According to syndicated columnist Tom Elias, Dianne Feinstein recently put an additional $5 million of her personal cash into her re-election campaign for the U.S. Senate. She had to. A Democratic Party crook, Kinde Durkee, showed sometimes there is not honor among thieves by embezzling untold sums from the many California political campaigns she served as treasurer for.
The candidates who lost money, or whose funds are frozen while the investigation continues, may have a difficult time in the 2012 elections, perhaps even in the June primaries. Not Ms. Feinstein, whose personal and family wealth is inconceivable to most Californians.
Despite her voting record in Congress, most notable for her desire to crush any remaining Palestinian resistance to Israeli occupation, to give unlimited funds to the U.S. military and homeland security, and to serve herself and her husband heaping helpings of the federal budget pie, there will be no serious reformist Democratic Party challenger to Dianne in the June primary.

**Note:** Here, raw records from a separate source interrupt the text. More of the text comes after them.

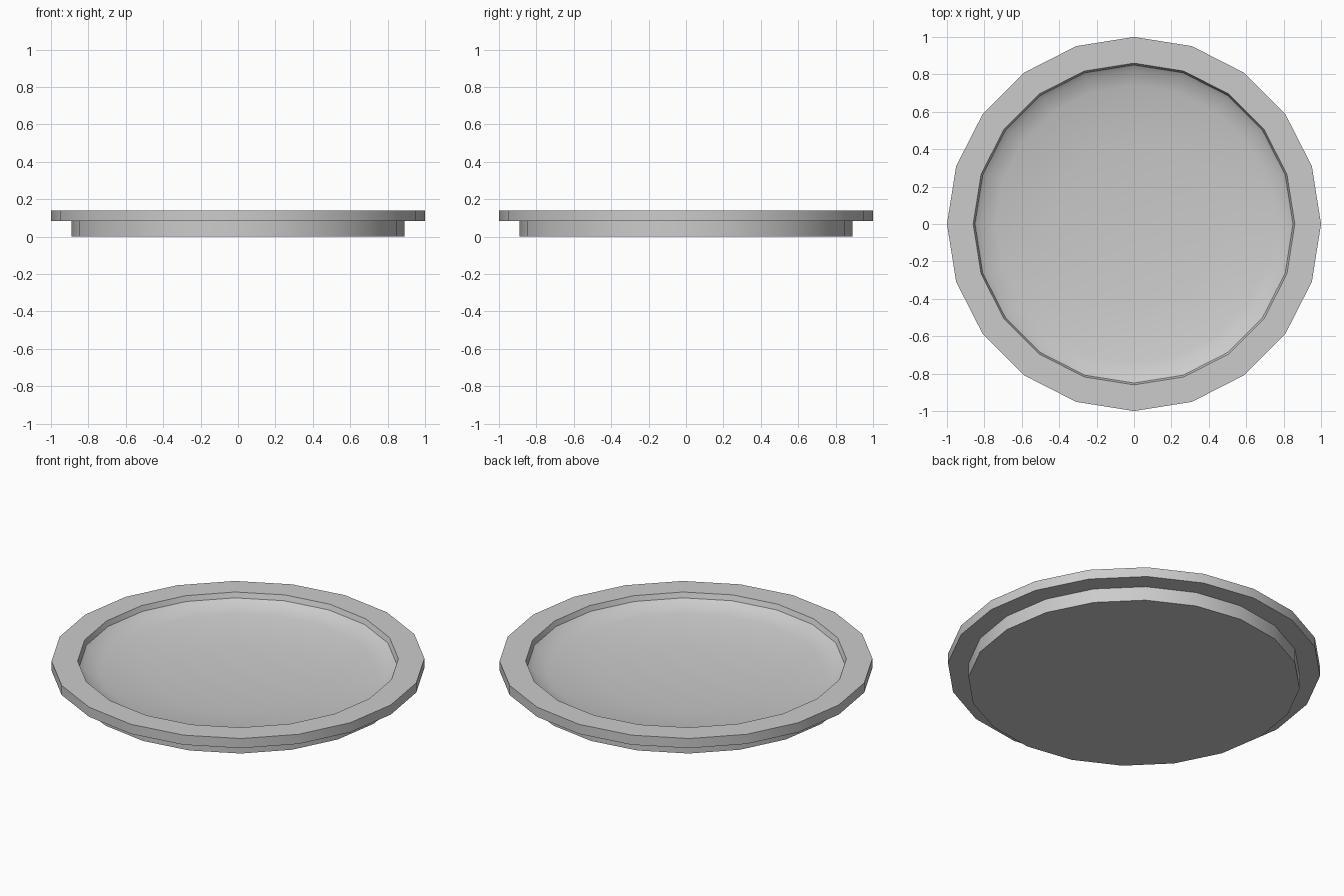
import bpy, bmesh
from math import radians, cos, sin, tau

if "Cube" in bpy.data.objects:
    bpy.data.objects.remove(bpy.data.objects["Cube"])

SIDES = 20


def lathe(name, profile):
    """Revolve an (r, z) profile around z and cap both ends."""
    bm = bmesh.new()
    rings = [[bm.verts.new((r * cos(tau * i / SIDES), r * sin(tau * i / SIDES), z))
              for i in range(SIDES)] for r, z in profile]
    for a, b in zip(rings, rings[1:]):
        for i in range(SIDES):
            j = (i + 1) % SIDES
            bm.faces.new((a[i], a[j], b[j], b[i]))
    bm.faces.new(rings[0][::-1])
    bm.faces.new(rings[-1])
    mesh = bpy.data.meshes.new(name)
    bm.to_mesh(mesh)
    bm.free()
    obj = bpy.data.objects.new(name, mesh)
    bpy.context.collection.objects.link(obj)
    bpy.context.view_layer.objects.active = obj
    obj.select_set(True)
    bpy.ops.object.shade_smooth_by_angle(angle=radians(35))
    return obj


# Plate: foot, overhanging rim, then the shallow dished well
lathe("plate", [
    (0.89, 0.0), (0.89, 0.083),
    (1.0, 0.083), (1.0, 0.14),
    (0.86, 0.14), (0.85, 0.11), (0.82, 0.088), (0.74, 0.068),
    (0.44, 0.028),
])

A Senate campaign requires reaching some 18,000,000 likely voters. If you can convince the media gatekeepers that you are a serious candidate, you might be in the debates, but not all that many voters actually watch or listen to debates. No, you would need to mail a flyer or two or ten to each voter and buy a good deal of television and radio spots to have a chance at winning. That is a daunting task unless you are a multi-millionaire or have a money machine left over from say, having already been governor of California.
Even Michael Reagan, talk show host and son of Ronald Reagan, apparently looked at the Feinstein money and decided even Reagan name recognition would not give him a shot at her Senate seat.
How did the Democratic Party end up with so wealthy of a Senator? That has always been the plan from the time when Andrew Jackson and his wealthy slave owning friends noticed that poorer white men, having been given the vote, had become a danger to the class system, and created the Democratic Party [See Andrew Jackson for President, Act I].
In particular, Dianne Feinstein was born to a wealthy doctor, then married money not once but three times (retaining her political last name, Feinstein, from her 2nd husband). Current husband Richard C. Blum is an investment banker (the kind people are protesting against on Wall Street right now) with very extensive real estate holding and close connections to the U.S. education, defense, and homeland security establishments. [See also DiFi and Blum: a Marriage Marinated in Money]
Most political offices in California cover a limited geography. Money is important in local elections and in elections to the California State Assembly and State Senate, but the magnitude of money needed to run for one of the two U.S. Senate seats, or for governor and other state-wide California offices, is staggering even to most successful, seasoned politicians. Since Republicans are hard pressed to win any state-level office anymore (the last was Arnold Schwarzenegger), the real action is in the Democratic party primaries.
Challenging a Democratic Party, state-wide, near-billionaire incumbent in a primary amounts to tilting at windmills. Perhaps we should take a lesson from Ebay. There should be a buy-it-now option. Then we would not have to wait to see who wins the auction. Instead of wasting money on lying to voters, Dianne could donate all that money to helping reduce the State budget deficit. [Yes, this last paragraph is satire, not an actual proposal.]